WHAT TO PRODUCE → The lines to extract run from the first line of the entries through the line that contains "bm.to_mesh(me)"; reproduce exactly those lines and no others.

╔══

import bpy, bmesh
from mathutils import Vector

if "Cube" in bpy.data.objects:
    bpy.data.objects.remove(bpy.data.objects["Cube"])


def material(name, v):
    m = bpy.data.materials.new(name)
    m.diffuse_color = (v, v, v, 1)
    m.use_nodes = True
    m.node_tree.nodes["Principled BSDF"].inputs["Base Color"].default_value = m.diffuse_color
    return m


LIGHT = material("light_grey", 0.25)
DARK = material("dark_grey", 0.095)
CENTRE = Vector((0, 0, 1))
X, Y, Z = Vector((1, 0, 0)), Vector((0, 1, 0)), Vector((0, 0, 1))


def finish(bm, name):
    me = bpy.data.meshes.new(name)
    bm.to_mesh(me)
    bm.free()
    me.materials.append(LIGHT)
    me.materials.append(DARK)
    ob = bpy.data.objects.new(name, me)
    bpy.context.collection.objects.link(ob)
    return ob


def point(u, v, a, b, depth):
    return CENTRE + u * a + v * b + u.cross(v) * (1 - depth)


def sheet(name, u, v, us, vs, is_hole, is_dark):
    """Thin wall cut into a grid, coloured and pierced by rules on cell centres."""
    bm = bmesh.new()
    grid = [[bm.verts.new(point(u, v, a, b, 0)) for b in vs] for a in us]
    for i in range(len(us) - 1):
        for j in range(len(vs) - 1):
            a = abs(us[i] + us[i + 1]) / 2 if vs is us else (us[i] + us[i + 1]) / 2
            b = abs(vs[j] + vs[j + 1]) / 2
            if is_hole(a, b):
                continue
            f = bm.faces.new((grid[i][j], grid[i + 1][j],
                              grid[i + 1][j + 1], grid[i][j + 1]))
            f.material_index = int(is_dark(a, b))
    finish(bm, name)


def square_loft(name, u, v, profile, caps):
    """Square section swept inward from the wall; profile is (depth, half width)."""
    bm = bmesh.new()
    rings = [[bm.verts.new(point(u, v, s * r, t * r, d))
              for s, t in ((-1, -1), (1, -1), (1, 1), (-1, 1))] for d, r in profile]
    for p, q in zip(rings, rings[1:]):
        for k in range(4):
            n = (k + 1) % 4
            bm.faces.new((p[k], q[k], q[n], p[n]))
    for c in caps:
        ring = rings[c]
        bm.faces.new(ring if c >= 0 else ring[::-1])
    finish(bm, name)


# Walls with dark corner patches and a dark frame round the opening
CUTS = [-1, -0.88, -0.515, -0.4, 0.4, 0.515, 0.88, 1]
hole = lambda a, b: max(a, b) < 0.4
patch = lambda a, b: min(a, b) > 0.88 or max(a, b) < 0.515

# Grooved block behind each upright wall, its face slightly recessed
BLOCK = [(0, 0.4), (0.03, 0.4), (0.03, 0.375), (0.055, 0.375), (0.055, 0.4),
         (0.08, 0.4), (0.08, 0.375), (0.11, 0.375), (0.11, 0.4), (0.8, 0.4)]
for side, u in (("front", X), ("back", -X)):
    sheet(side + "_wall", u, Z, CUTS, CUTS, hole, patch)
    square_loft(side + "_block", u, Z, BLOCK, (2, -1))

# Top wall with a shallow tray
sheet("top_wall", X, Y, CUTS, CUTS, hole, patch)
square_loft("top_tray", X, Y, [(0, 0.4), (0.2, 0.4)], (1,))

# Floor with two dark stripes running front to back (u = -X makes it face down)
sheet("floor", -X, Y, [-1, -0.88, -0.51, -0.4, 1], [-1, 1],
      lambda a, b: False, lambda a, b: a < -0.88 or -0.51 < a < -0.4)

╚══

RESULT →
import bpy, bmesh
from mathutils import Vector

if "Cube" in bpy.data.objects:
    bpy.data.objects.remove(bpy.data.objects["Cube"])


def material(name, v):
    m = bpy.data.materials.new(name)
    m.diffuse_color = (v, v, v, 1)
    m.use_nodes = True
    m.node_tree.nodes["Principled BSDF"].inputs["Base Color"].default_value = m.diffuse_color
    return m


LIGHT = material("light_grey", 0.25)
DARK = material("dark_grey", 0.095)
CENTRE = Vector((0, 0, 1))
X, Y, Z = Vector((1, 0, 0)), Vector((0, 1, 0)), Vector((0, 0, 1))


def finish(bm, name):
    me = bpy.data.meshes.new(name)
    bm.to_mesh(me)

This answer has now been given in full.